Does this mean we stop identifying with our roles, convictions, and respective cultures, etc.? No. Does it mean that these Muslim saints stopped being Muslims? No. It means that they effaced themselves so that only the Light of God shined through. That is why Sufis like Rumi, Ibn ‘Arabi, Hazrat Inayat Khan, and many others were the Jay Shetty of their times. They were and remain insanely popular because they could relate to almost anyone by speaking the language of the heart. This love language is universal and timeless.
It is why when someone is being the Buddha or Christ-like or following in the footsteps of Muhammad (may a multitude of blessings be upon him) that others are irresistibly drawn to said person and feel safe, secure, inspired, and moved. They may not adopt the religion of this individual, but they will respect it all the more and come to see their ideal in the other because we are inseparable from the Light. Jami elucidates this as follows:
Who is man?

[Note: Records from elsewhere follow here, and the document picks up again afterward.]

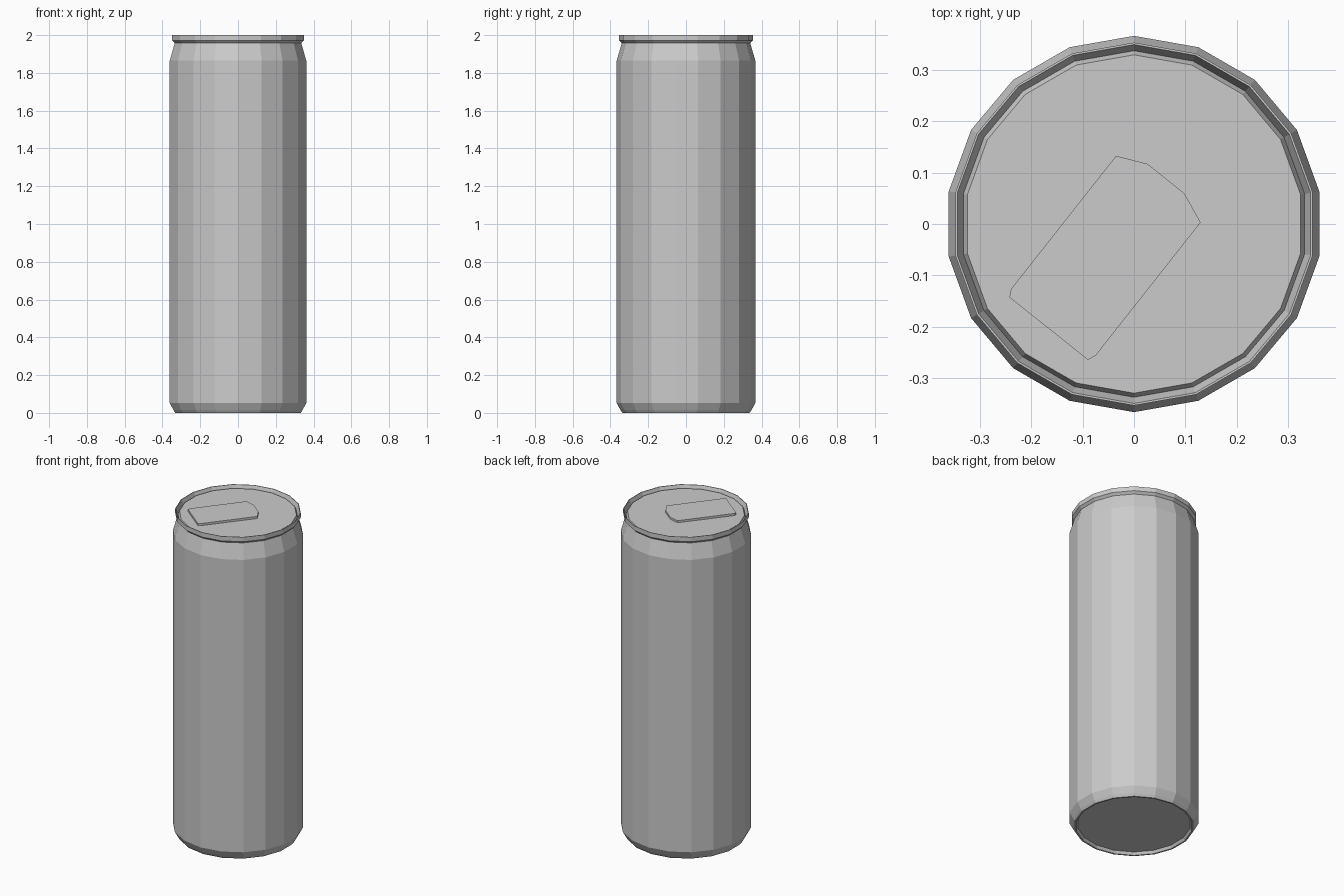
import bpy, bmesh
from math import cos, sin, radians

if "Cube" in bpy.data.objects:
    bpy.data.objects.remove(bpy.data.objects["Cube"])

SIDES = 18


def make_object(name, bm):
    bmesh.ops.recalc_face_normals(bm, faces=bm.faces)
    mesh = bpy.data.meshes.new(name)
    bm.to_mesh(mesh)
    bm.free()
    obj = bpy.data.objects.new(name, mesh)
    bpy.context.collection.objects.link(obj)
    return obj


def lathe(name, profile):
    """Closed low-poly turned body; first and last rings are capped."""
    bm = bmesh.new()
    rings = []
    for r, z in profile:
        angles = [radians(90 + 360 * i / SIDES) for i in range(SIDES)]
        rings.append([bm.verts.new((r * cos(a), r * sin(a), z)) for a in angles])
    for low, high in zip(rings, rings[1:]):
        for i in range(SIDES):
            j = (i + 1) % SIDES
            bm.faces.new((low[i], low[j], high[j], high[i]))
    bm.faces.new(rings[0])
    bm.faces.new(rings[-1])
    return make_object(name, bm)


def plate(name, outline, z, height):
    """Flat outline extruded upwards."""
    bm = bmesh.new()
    face = bm.faces.new([bm.verts.new((x, y, z)) for x, y in outline])
    top = bmesh.ops.extrude_face_region(bm, geom=[face], use_keep_orig=True)
    verts = [v for v in top["geom"] if isinstance(v, bmesh.types.BMVert)]
    bmesh.ops.translate(bm, verts=verts, vec=(0, 0, height))
    return make_object(name, bm)


# Can: recessed base, foot, wall, shoulder, rim, groove and lid
lathe("can_body", [
    (0.318, 0.016), (0.328, 0.0), (0.337, 0.0), (0.347, 0.015),
    (0.367, 0.053), (0.367, 1.865), (0.340, 1.958),
    (0.354, 1.972), (0.354, 2.0), (0.350, 2.0),
    (0.338, 1.967), (0.330, 1.985),
])

# Pull tab lying on the lid
plate("pull_tab", [
    (-0.035, 0.133), (0.027, 0.117), (0.098, 0.060), (0.130, 0.003),
    (-0.075, -0.257), (-0.090, -0.265), (-0.243, -0.143), (-0.240, -0.127),
], 1.984, 0.014)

The reflection of the Eternal Light.
What is the world?
A wave on the Everlasting Sea.
How could the reflection be cut off from the Light?
How could the wave be separate from the Sea?
Know that this reflection and this wave are that very Light and Sea.
PS. “All of life is peaks and valleys,” said John Wooden. He wisely advised against letting the peaks get too high or the valleys too low.
PPS. One of my favorite writers recently posted a moving interspiritual piece called “The Body Keeps Score.” Be sure to check it out and support her work!